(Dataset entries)
___

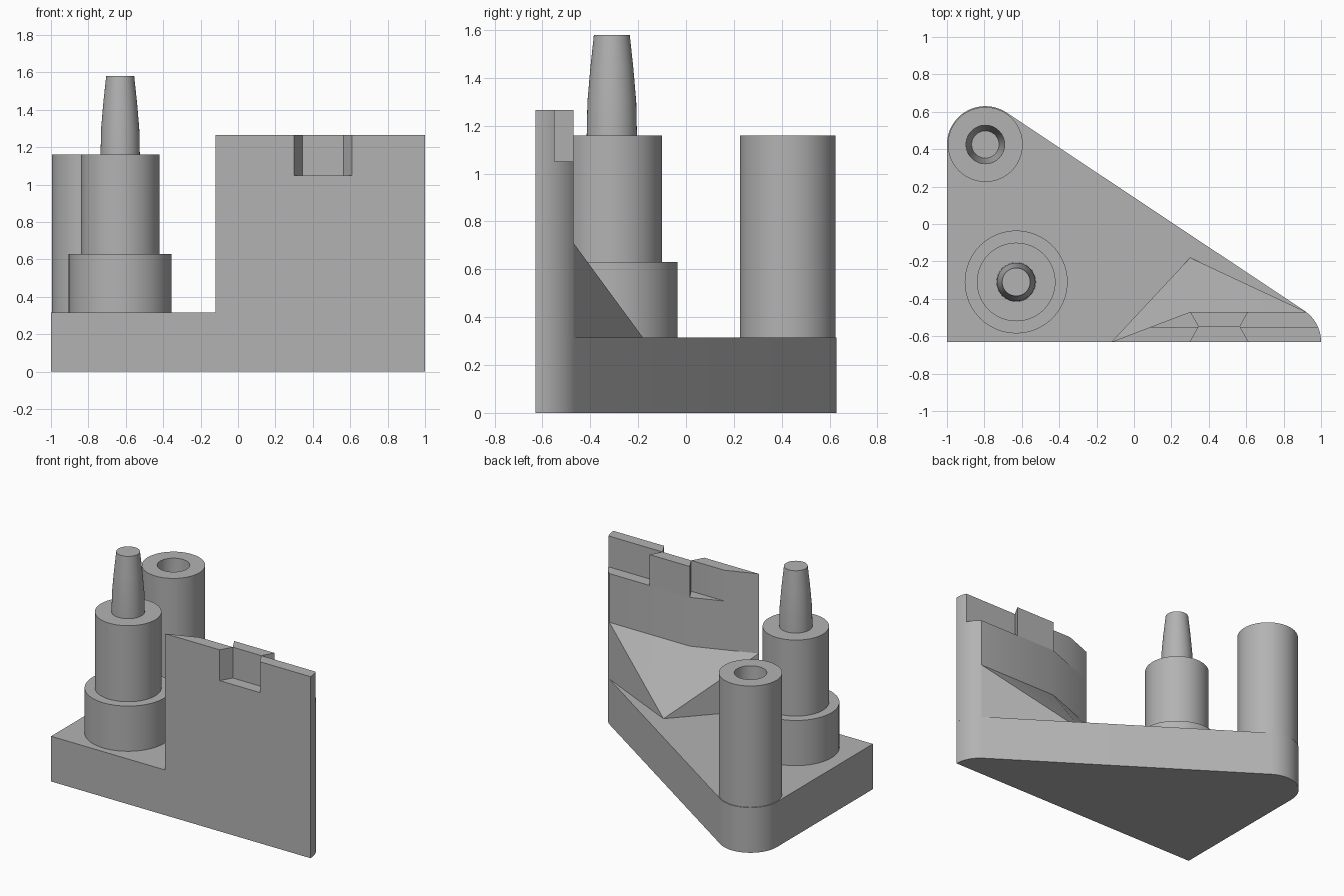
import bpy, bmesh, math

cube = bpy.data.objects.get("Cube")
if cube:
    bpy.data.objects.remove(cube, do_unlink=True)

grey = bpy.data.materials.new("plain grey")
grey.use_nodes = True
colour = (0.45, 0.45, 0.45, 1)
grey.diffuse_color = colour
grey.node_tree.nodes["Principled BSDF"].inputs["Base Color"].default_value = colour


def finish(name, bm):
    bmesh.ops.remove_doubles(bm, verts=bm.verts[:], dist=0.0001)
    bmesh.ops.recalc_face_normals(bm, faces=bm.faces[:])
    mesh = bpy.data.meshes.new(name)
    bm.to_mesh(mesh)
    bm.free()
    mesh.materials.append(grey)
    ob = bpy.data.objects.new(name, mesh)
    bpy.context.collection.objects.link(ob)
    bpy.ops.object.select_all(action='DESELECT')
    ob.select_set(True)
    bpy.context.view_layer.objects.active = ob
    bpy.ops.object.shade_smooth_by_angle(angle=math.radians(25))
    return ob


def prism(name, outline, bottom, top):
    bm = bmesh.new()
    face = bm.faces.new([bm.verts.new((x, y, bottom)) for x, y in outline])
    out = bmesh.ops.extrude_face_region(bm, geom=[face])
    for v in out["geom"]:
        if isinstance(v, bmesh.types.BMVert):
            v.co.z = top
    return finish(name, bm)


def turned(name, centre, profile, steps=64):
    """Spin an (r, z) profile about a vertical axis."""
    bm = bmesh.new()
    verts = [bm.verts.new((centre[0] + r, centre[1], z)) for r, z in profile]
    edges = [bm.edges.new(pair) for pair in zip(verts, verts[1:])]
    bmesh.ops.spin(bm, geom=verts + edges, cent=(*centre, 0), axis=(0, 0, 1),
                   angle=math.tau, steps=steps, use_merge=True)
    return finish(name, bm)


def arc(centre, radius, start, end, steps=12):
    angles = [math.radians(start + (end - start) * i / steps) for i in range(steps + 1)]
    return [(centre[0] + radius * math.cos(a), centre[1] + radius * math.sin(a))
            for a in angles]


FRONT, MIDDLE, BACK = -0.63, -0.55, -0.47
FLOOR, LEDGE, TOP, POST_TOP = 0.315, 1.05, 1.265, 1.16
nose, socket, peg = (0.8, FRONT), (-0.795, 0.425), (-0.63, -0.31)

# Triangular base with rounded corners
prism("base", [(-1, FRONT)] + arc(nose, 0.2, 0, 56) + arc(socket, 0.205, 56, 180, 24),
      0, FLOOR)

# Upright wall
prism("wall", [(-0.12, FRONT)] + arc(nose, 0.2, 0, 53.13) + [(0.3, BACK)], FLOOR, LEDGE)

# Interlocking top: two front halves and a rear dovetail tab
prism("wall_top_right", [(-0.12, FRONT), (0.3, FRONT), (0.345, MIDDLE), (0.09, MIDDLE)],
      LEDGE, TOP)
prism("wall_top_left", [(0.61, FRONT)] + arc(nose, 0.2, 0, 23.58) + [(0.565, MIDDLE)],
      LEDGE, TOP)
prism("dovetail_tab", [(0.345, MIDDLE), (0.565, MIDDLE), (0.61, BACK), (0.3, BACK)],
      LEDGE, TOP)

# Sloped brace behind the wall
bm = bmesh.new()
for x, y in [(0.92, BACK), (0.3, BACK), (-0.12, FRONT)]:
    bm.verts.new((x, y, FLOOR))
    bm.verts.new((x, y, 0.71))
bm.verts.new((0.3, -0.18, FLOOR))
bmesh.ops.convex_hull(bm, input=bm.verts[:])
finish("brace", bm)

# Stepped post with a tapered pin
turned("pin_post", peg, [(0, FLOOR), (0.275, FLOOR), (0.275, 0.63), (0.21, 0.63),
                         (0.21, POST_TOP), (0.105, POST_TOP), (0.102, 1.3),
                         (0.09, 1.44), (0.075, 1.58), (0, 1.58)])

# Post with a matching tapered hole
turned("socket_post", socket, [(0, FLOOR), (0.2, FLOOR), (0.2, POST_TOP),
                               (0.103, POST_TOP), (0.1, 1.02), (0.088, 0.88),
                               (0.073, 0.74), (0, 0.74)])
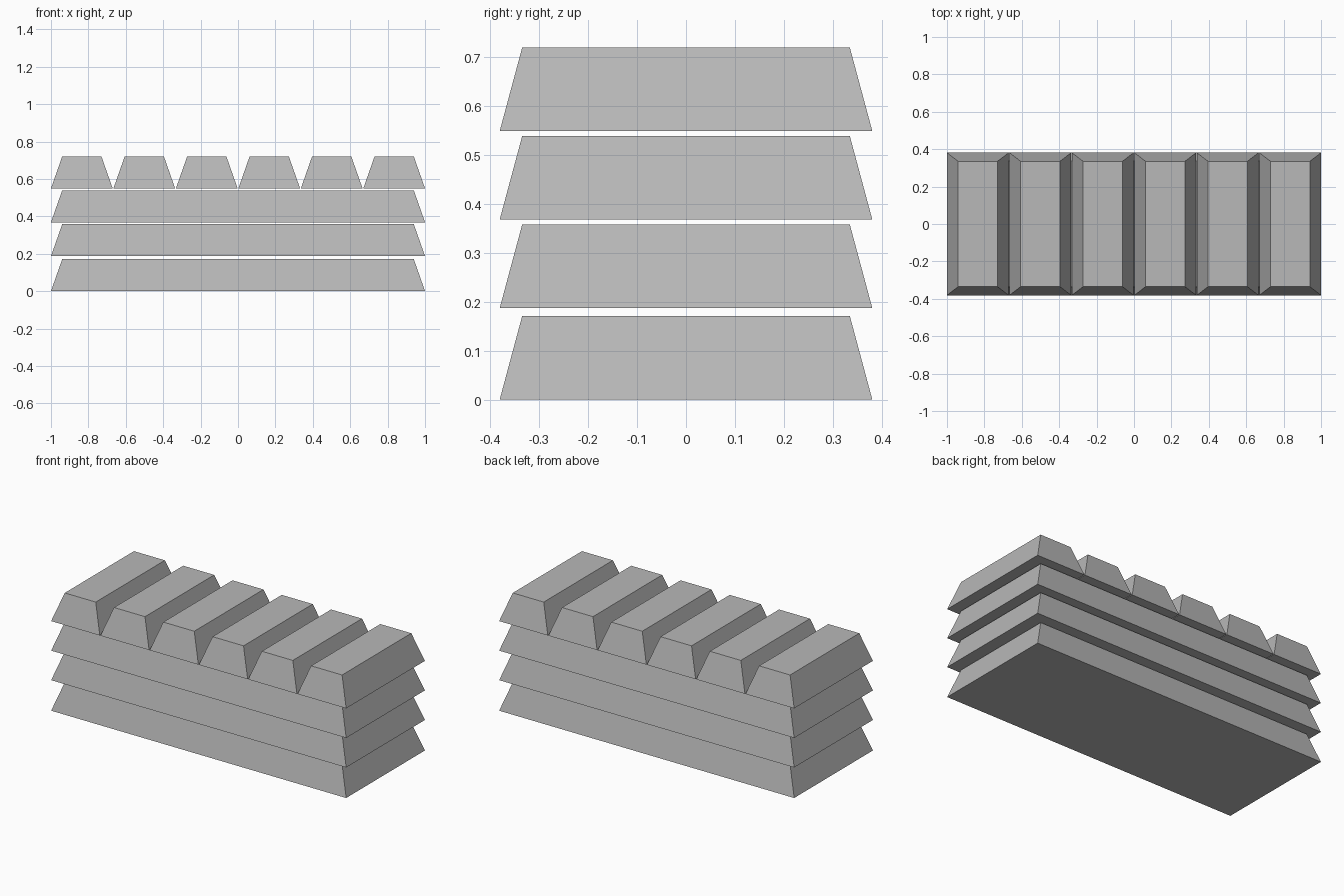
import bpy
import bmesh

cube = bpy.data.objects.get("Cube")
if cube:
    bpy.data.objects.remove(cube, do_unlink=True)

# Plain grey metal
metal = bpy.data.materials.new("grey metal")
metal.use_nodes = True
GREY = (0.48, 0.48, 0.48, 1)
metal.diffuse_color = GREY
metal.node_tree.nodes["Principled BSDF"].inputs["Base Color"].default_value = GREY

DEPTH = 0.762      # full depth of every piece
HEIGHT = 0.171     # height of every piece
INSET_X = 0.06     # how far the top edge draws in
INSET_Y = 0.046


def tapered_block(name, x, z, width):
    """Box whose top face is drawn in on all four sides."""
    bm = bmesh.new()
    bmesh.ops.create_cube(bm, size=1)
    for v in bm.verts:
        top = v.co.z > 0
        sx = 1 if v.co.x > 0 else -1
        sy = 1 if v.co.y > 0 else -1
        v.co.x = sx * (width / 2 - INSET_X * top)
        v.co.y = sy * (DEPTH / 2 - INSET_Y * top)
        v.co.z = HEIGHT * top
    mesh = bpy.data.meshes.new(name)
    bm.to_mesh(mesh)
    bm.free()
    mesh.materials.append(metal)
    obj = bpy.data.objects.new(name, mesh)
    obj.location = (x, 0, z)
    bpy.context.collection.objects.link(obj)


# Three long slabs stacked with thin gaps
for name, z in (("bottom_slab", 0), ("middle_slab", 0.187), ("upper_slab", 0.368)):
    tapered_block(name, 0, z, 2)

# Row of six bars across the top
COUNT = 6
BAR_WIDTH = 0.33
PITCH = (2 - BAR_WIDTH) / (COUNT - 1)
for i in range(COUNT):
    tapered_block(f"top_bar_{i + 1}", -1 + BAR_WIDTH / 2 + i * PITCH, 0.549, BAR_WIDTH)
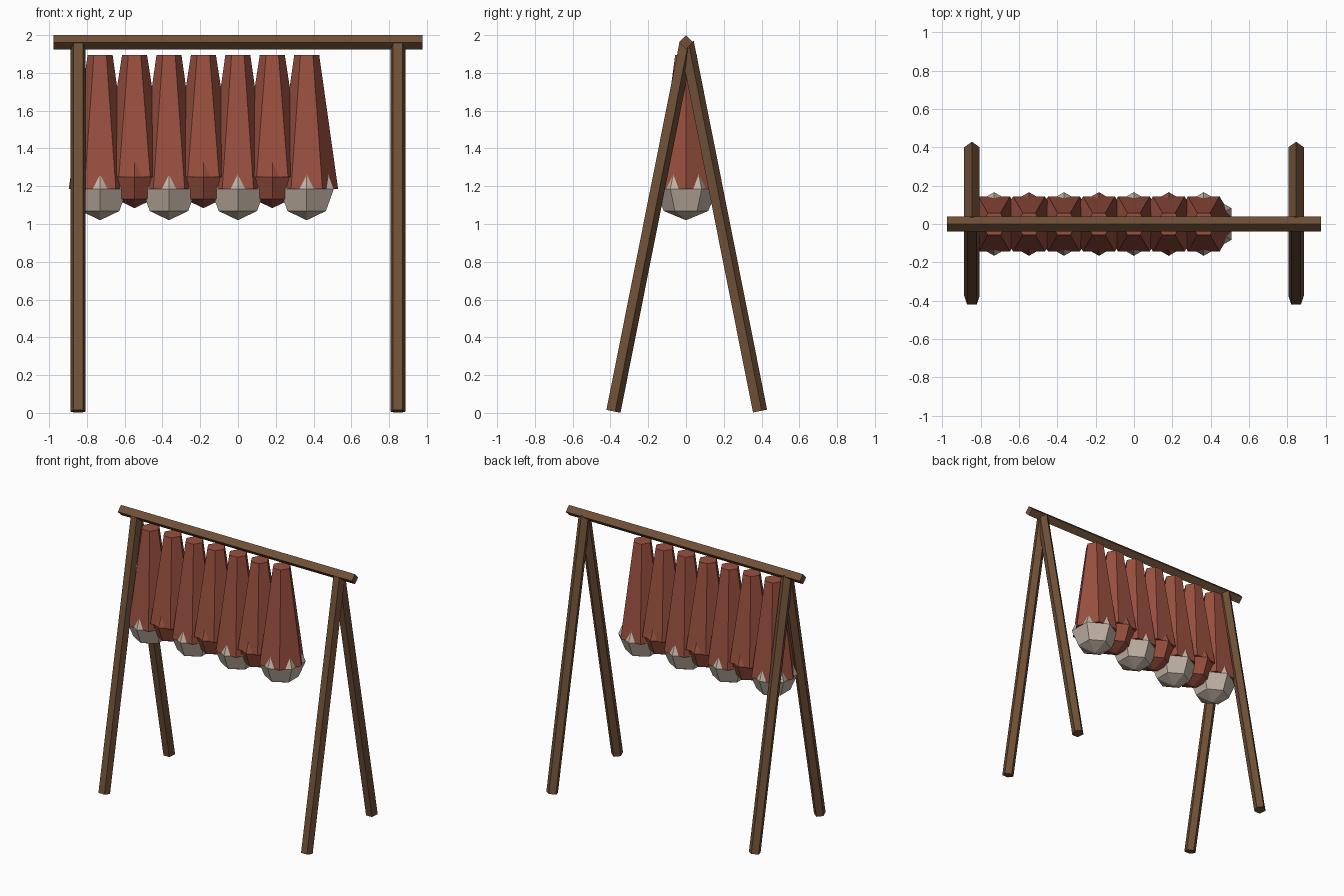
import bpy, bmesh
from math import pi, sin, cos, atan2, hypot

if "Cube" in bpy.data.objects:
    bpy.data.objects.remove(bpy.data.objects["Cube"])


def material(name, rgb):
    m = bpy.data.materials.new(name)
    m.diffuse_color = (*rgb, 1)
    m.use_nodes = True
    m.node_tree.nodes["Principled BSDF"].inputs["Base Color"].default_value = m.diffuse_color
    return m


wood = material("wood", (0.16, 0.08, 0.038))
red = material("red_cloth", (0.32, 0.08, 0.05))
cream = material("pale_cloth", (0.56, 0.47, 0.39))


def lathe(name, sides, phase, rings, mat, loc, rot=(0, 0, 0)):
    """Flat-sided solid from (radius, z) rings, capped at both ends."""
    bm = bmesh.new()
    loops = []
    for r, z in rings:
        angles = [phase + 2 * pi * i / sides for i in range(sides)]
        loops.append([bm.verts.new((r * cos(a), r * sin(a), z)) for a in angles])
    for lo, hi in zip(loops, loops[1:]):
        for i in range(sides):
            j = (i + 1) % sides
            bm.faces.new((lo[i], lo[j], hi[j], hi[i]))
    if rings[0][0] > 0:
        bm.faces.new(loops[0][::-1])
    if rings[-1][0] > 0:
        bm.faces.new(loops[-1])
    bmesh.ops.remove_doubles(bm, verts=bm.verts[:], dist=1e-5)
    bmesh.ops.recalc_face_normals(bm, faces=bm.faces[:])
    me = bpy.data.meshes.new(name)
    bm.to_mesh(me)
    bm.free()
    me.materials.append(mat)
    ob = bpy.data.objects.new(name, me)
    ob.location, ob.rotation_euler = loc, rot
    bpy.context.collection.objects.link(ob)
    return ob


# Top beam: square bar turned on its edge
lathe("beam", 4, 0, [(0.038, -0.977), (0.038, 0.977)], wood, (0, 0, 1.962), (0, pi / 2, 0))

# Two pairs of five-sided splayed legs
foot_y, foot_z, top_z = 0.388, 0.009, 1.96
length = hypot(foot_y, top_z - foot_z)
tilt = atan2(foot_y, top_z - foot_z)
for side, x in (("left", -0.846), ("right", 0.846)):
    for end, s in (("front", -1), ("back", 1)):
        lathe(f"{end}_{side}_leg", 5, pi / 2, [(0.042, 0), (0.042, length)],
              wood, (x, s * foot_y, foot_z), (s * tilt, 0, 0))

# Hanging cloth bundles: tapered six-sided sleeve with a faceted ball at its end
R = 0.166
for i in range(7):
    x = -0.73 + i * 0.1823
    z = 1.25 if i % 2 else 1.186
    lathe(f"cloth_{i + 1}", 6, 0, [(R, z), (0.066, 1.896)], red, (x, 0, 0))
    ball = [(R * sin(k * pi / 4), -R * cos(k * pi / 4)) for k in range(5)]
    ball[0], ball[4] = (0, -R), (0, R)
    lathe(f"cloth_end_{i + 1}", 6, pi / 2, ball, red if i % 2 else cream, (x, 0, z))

___

[Description of the task] Scanning the data above, copy out every line where "steps" is found.

[Exercise response]
def turned(name, centre, profile, steps=64):
                   angle=math.tau, steps=steps, use_merge=True)
def arc(centre, radius, start, end, steps=12):
    angles = [math.radians(start + (end - start) * i / steps) for i in range(steps + 1)]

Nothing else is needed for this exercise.